Hourly or daily rate? IT contractor guide to pay

Sleepless nights among the business community owing to worries about payment terms might be on the increase, but the terms of payment that IT contractors should concern themselves with remain the same: Hourly (H) and Daily (D).

Although there are exceptions - 'fixed price work', 'time & materials' and 'payment by results', 'D' or 'H' is the term invariably used to advertise how much a freelance IT contract should payout.

(H) rates or Hourly charge rate

  • The candidate is paid for the total number of hours worked, receiving a fixed sum for each hour worked
  • The more junior the role, the more likely pay is hourly
  • As every hour worked is an hour paid, hourly rates may be preferable on long projects, particularly as contractors don't get paid overtime, and rarely get an overtime rate or anything similar
  • Predominant on freelance bidding sites and favoured for freelance IT roles at blue-collar organisations
  • The candidate typically invoices weekly, for the hours worked in that single week.
  • When setting your charge out rate, come up with a template or formula you can apply to different offers as they come in. Example: your hourly rate could be your ideal annual salary divided by 1,750 hours, so £45,000 P/A = £26 per hour. 1,750 is used in this example because it is roughly the number of working hours per calendar year when a contactor can expect to work for ten months of the year (8 hours per day * 5 working days per week * 52 weeks / 12 months in the year * 10 working months = 1,733)

(D) rates or Daily charge rate

  • The candidate is paid for the total number of days worked, receiving a fixed sum for each day worked, and invoices monthly
  • The more senior the role, the more likely pay is daily
  • A daily rate is usually for a set number of hours and does not allow for excessive work. The drawback is the contractor can end up working more than the standard day (circa 7.5 hours) for a flat rate
  • Favoured on professional, white collar contract roles. Liked by end-users for appearing to keep budgets more in check.
  • Come up with a template or formula that can be applied to different job offers to determine your call out/ charge out rate per day. Know this well as day rates are the norm for most leading contracting sites and boards. Also, when approached by prospective clients about a call out rate, pay that is not offered first on daily basis may be off-putting to lucrative consulting enquirers. Day rates tend to offer more certainty to the end-user in terms of the final bill they will be expected to pay the contractor.

Who's rate is it anyway?

Like salaries for 'permies', rates for contractors are down to the client. As the end-user is the ultimate holder of the purse strings, any subsequent appeal (at renewal stage) for a rate/pay increase is less effective if confined to the recruitment agency.

Where a client (and contractor) is working through an agency, the client invariably has an idea at to what rates they are willing to pay for each contract. But often the agent has a degree of influence, which is more likely to be exerted where the client is unaware of current rates, new to contract hiring or unfamiliar with freelance IT skills.

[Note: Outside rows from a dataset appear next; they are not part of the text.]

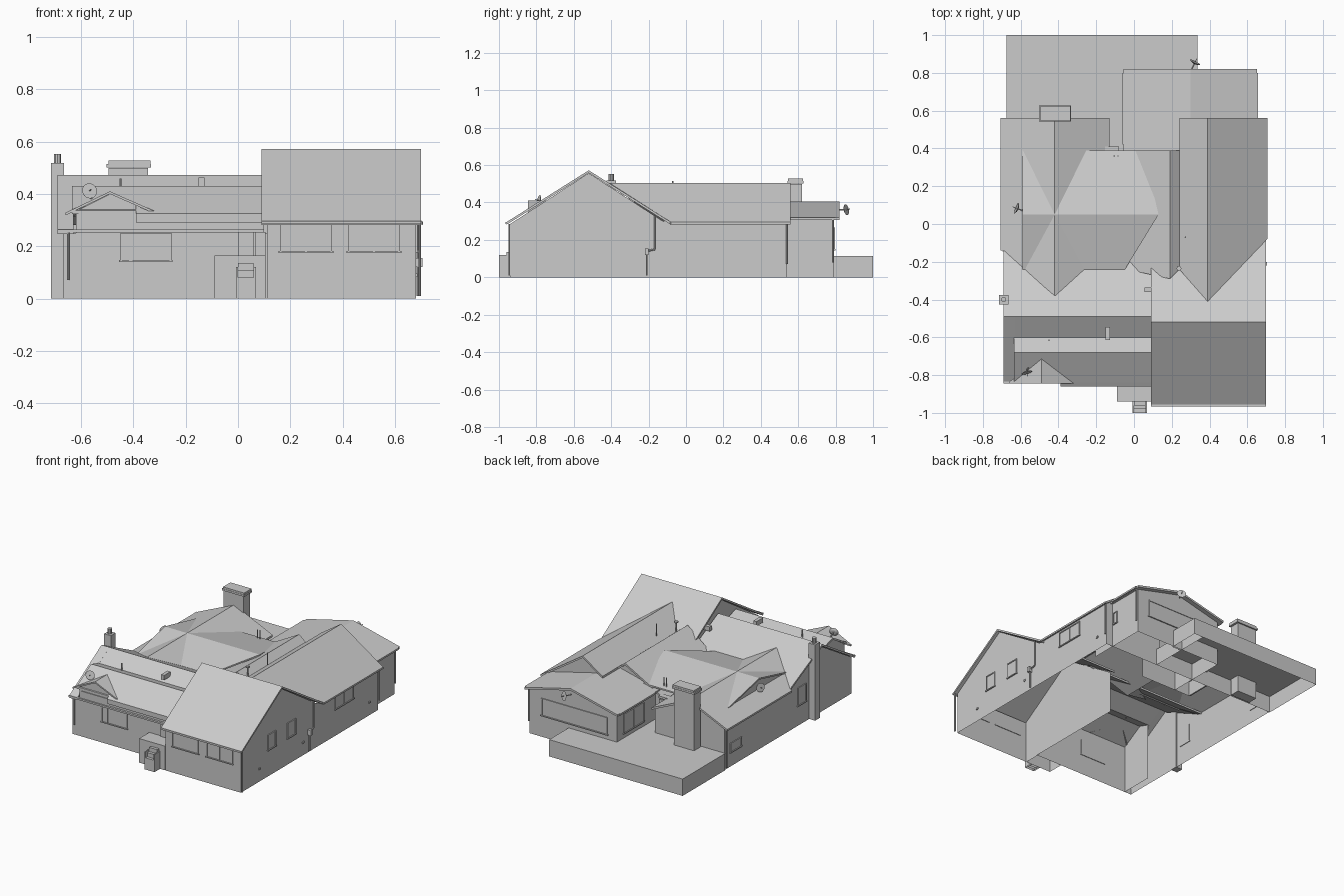
import bpy, bmesh, math
from mathutils import Vector

if "Cube" in bpy.data.objects:
    bpy.data.objects.remove(bpy.data.objects["Cube"])


def make(name, verts, faces):
    me = bpy.data.meshes.new(name)
    me.from_pydata([tuple(v) for v in verts], [], faces)
    bm = bmesh.new()
    bm.from_mesh(me)
    bmesh.ops.recalc_face_normals(bm, faces=bm.faces)
    bm.to_mesh(me)
    bm.free()
    ob = bpy.data.objects.new(name, me)
    bpy.context.collection.objects.link(ob)
    return ob


def box(name, x0, x1, y0, y1, z0, z1, open_bottom=False):
    v = [(x, y, z) for z in (z0, z1) for x, y in ((x0, y0), (x1, y0), (x1, y1), (x0, y1))]
    f = [(4, 5, 6, 7), (0, 1, 5, 4), (1, 2, 6, 5), (2, 3, 7, 6), (3, 0, 4, 7)]
    return make(name, v, f if open_bottom else f + [(3, 2, 1, 0)])


def place(axis, along, u, z):
    return (along, u, z) if axis == 'x' else (u, along, z)


def roof(name, profile, axis, start, end, t=0.014):
    """Sheet of roofing: profile (u, z) swept along an axis, ends may be cut point by point."""
    n = len(profile)
    s = start if isinstance(start, list) else [start] * n
    e = end if isinstance(end, list) else [end] * n
    v = []
    for dz in (0, -t):
        for k in (s, e):
            v += [place(axis, k[i], p[0], p[1] + dz) for i, p in enumerate(profile)]
    f = []
    for i in range(n - 1):
        for a, b in ((0, n), (2 * n, 3 * n), (0, 2 * n), (n, 3 * n)):
            f.append((a + i, a + i + 1, b + i + 1, b + i))
    for i in (0, n - 1):
        f.append((i, n + i, 3 * n + i, 2 * n + i))
    return make(name, v, f)


def walls(name, profile, axis, a, b, skip=()):
    """Gabled wall shell, open above and below; skip drops 0 start, 1 end, 2 first side, 3 last side."""
    ring = [(profile[0][0], 0)] + profile + [(profile[-1][0], 0)]
    n = len(ring)
    v = [place(axis, k, u, z) for k in (a, b) for u, z in ring]
    f = [tuple(range(n)), tuple(range(n, 2 * n)),
         (0, 1, n + 1, n), (n - 2, n - 1, 2 * n - 1, 2 * n - 2)]
    return make(name, v, [q for i, q in enumerate(f) if i not in skip])


def window(name, axis, pos, out, a, b, z0, z1, panes=1):
    """Framed window on a wall; axis is the direction the wall faces."""
    def slab(nm, u0, u1, w0, w1, d):
        lo, hi = sorted((pos - out * 0.004, pos + out * d))
        if axis == 'x':
            box(nm, lo, hi, u0, u1, w0, w1)
        else:
            box(nm, u0, u1, lo, hi, w0, w1)
    w = 0.007
    slab(name + "_glass", a, b, z0, z1, 0.002)
    for i in range(panes + 1):
        u = a + (b - a - w) * i / panes
        slab(name + "_upright", u, u + w, z0, z1, 0.006)
    slab(name + "_head", a, b, z1 - w, z1, 0.006)
    slab(name + "_sill", a - 0.005, b + 0.005, z0 - w, z0, 0.008)


def tube(name, p, q, r, sides=8, r2=None):
    p, q = Vector(p), Vector(q)
    bpy.ops.mesh.primitive_cone_add(vertices=sides, radius1=r, radius2=r if r2 is None else r2,
                                    depth=(q - p).length, location=(p + q) / 2)
    ob = bpy.context.object
    ob.rotation_euler = (q - p).to_track_quat('Z', 'Y').to_euler()
    ob.name = name
    return ob


# Front right block, the tallest gable
walls("front_right_walls", [(-.94, .285), (-.52, .557), (-.10, .285)], 'x', .11, .68, (3,))
roof("front_right_roof", [(-.96, .295), (-.52, .572), (-.08, .295)], 'x', .09, .70)

# Front left block, with a second parallel ridge above its front wall
walls("front_left_walls", [(-.83, .25), (-.49, .455), (-.13, .28)], 'x', -.67, .11, (1, 3))
roof("front_left_verge_roof", [(-.84, .26), (-.49, .473), (-.13, .295)], 'x', -.69, -.63)
roof("front_left_back_roof", [(-.60, .405), (-.49, .473), (-.13, .295)], 'x', -.63, .10)
roof("front_parallel_roof", [(-.60, .405), (-.68, .43), (-.84, .337)], 'x', -.635, .10)
roof("front_eave_roof", [(-.84, .337), (-.86, .325)], 'x', -.39, .10)
walls("front_upper_walls", [(-.83, .33), (-.68, .418), (-.60, .393)], 'x', -.62, .10, (1, 3))
box("front_soffit", -.39, .10, -.855, -.83, .29, .312)

# Small front gable dormer
roof("front_dormer_roof", [(-.66, .328), (-.49, .41), (-.32, .335)], 'y', -.845, [-.835, -.71, -.835], .01)
make("front_dormer_face", [(-.61, -.835, .26), (-.39, -.835, .26), (-.39, -.835, .36),
                           (-.49, -.835, .40), (-.61, -.835, .34)], [(0, 1, 2, 3, 4)])
box("front_dormer_panel", -.60, -.40, -.84, -.83, .28, .315)

# Right wing
walls("right_wing_walls", [(.24, .39), (.39, .49), (.68, .30)], 'y', -.12, .54, (0, 2))
roof("right_wing_roof", [(.24, .405), (.39, .505), (.705, .295)], 'y', [-.24, -.41, -.08], .56)

# Left wing
walls("left_wing_walls", [(-.67, .293), (-.42, .405), (-.15, .285)], 'y', -.16, .54, (0, 3))
roof("left_wing_roof", [(-.70, .295), (-.42, .42), (-.13, .29)], 'y', [-.14, -.38, -.24], .56)
box("courtyard_wall", -.155, -.145, .37, .54, 0, .285)

# Cross gable and the middle ridge between the wings
roof("cross_roof", [(-.26, .345), (.05, .42), (.39, .345)], 'x', -.59, [-.06, .13, .05], .01)
make("cross_gable_face", [(-.585, -.26, .335), (-.585, .05, .412), (-.585, .39, .335)], [(0, 1, 2)])
walls("middle_walls", [(-.15, .26), (.19, .43), (.24, .39)], 'y', -.12, .37, (0, 2, 3))
roof("middle_roof", [(-.13, .27), (.19, .445), (.24, .405)], 'y', [-.22, -.29, -.24], .39)

# Rear right extension
walls("rear_walls", [(-.03, .31), (.30, .39), (.63, .31)], 'y', .37, .79, (0,))
roof("rear_roof", [(-.055, .32), (.30, .405), (.65, .32)], 'y', .36, .82)

# Terrace behind, running into the courtyard
box("terrace", -.675, .265, .54, 1.0, 0, .115, True)
box("courtyard_floor", -.15, -.03, .37, .55, .10, .114)
box("terrace_end", .265, .335, .78, 1.0, 0, .115, True)
box("back_door", -.12, -.06, .365, .378, .115, .26)
box("courtyard_canopy", -.22, -.08, .37, .41, .285, .30)

# Porch and steps
box("porch", -.09, .105, -.94, -.83, 0, .165, True)
for i in range(3):
    box("step", 0, .06, -1 + .02 * i, -.94, 0, .08 + .028 * i, True)
for x in (-.008, .06):
    box("step_cheek", x, x + .008, -1, -.94, 0, .12, True)
box("front_door", 0, .06, -.838, -.825, .165, .255)
box("porch_post", .065, .105, -.86, -.83, .165, .255)

# Windows
for a, b in ((.16, .36), (.42, .62)):
    window("front_window", 'y', -.94, -1, a, b, .182, .283, 2)
window("front_left_window", 'y', -.83, -1, -.45, -.41, .147, .25)
window("front_left_wide_window", 'y', -.83, -1, -.41, -.255, .147, .25)
for a, b, z0, z1, n in ((-.65, -.565, .183, .285, 1), (-.44, -.35, .183, .285, 1),
                        (.075, .275, .185, .285, 2)):
    window("right_window", 'x', .68, 1, a, b, z0, z1, n)
window("rear_side_window", 'x', .63, 1, .55, .585, .16, .24)
window("rear_wide_window", 'y', .79, 1, .04, .54, .15, .265)
window("rear_left_window", 'x', -.03, -1, .50, .72, .15, .28, 2)
window("left_tall_window", 'x', -.67, -1, -.34, -.25, .14, .26)
window("left_small_window", 'x', -.67, -1, .36, .48, .10, .16)
for y in (-.74, -.27, .45):
    box("wall_vent", .678, .686, y - .008, y + .008, .083, .095)
box("meter_box", .68, .705, -.22, -.20, .12, .155)

# Chimneys
box("rear_chimney", -.495, -.345, .55, .62, 0, .50)
box("rear_chimney_cap", -.503, -.333, .543, .627, .502, .515)
box("rear_chimney_crown", -.495, -.335, .545, .625, .515, .527)
box("side_chimney", -.715, -.665, -.425, -.375, 0, .518)
tube("side_chimney_pot", (-.69, -.40, .515), (-.69, -.40, .553), .014, 10)

# Gutters and downpipes
for x0, x1, y0, y1, z in ((.09, .70, -.966, -.956, .285), (.70, .708, -.08, .56, .283),
                          (-.706, -.697, -.14, .56, .283), (.645, .657, .56, .80, .308),
                          (-.062, -.053, .42, .80, .308), (-.69, .10, -.845, -.83, .252)):
    box("gutter", x0, x1, y0, y1, z, z + .012)
for x, y, top, bottom in ((.695, -.945, .285, .01), (-.65, -.84, .255, .07), (.688, -.165, .33, .15),
                          (.692, .54, .285, .07), (.64, .785, .31, .08), (-.685, .54, .285, .02)):
    tube("downpipe", (x, y, bottom), (x, y, top), .005)
tube("downpipe_offset", (.688, -.165, .15), (.688, -.21, .14), .005)
tube("downpipe_elbow", (.688, -.21, .14), (.688, -.21, .01), .005)

# Roof vents and pipes
box("roof_vent", -.152, -.128, -.615, -.545, .43, .462)
for x, y, z in ((-.45, -.615, .46), (-.105, .36, .41), (-.085, .36, .41), (.272, -.07, .515), (.238, -.235, .47)):
    tube("vent_pipe", (x, y, z - .08), (x, y, z), .004)
tube("vent_cowl", (.238, -.235, .47), (.238, -.235, .48), .013)
box("skylight", .055, .11, -.36, -.335, .42, .45)

# Satellite dishes on short brackets
for base, center, aim in (((-.56, -.76, .38), (-.57, -.78, .41), (.3, -1, .25)),
                          ((.30, .81, .36), (.32, .85, .36), (.5, 1, .2)),
                          ((-.585, .07, .37), (-.615, .08, .375), (-1, .4, .2))):
    c, d = Vector(center), Vector(aim).normalized()
    tube("dish_bracket", base, c, .004, 6)
    tube("dish", c, c + d * .008, .016, 14, .03)
    tube("dish_arm", c, c + d * .03, .002, 5)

Rate questions to ask to avoid pitfalls

  • How long is a day? In other words, how many hours per day are you expected to put in, as a minimum, when working on a day rate?
  • How often are you expected to work longer than the advertised hours or the set number of hours in the day rate?
  • Is there any provision for extra pay or an inflated rate to cover longer assignments during unsociable hours?
  • Are rates, or pay or remuneration, mentioned in your contract, or supporting paperwork? Is there, for example, any mention of pay/rates under the contract's notice period or restrictive covenant?
  • Will the expected rate, or envisioned charge-out rate, have any bearing on any insurance agreements or protections that are already in place?

Not asking on rates avoids pitfalls

On the whole, end-users will not want you to discuss your rate with other contractors. In some cases, your contract may state that discussing rates is not permitted - therefore you would breach your terms if you did talk about it. So be careful with contractors asking about pay, no matter how informal their approach or questioning. If in doubt, don't say anything.

Rate rise: If you don't ask, you don't get

At the end of you contract term, it is possible for you to secure a higher rate than the rate you commenced on. However if the terms is only for one week initially, then that's too soon to ask for more money!

Beyond that, an ideal time to successfully negotiate a rate rise is where your role has changed significantly from the work that you were brought in to do. There are many other factors to consider but, to gauge your chance of securing a rise, put yourself in the client's place and then ask whether your request is still reasonable. Don't expect to always get a raise just because you ask, but if you don't ask...

Guidance - as told to CUK - by Andrea Williams, a director at Outsource UK, a Swindon-based IT recruitment agency, specialising in placing interim and contract IT personnel to a range of industries in the UK and Europe.

Wednesday 2nd November 2011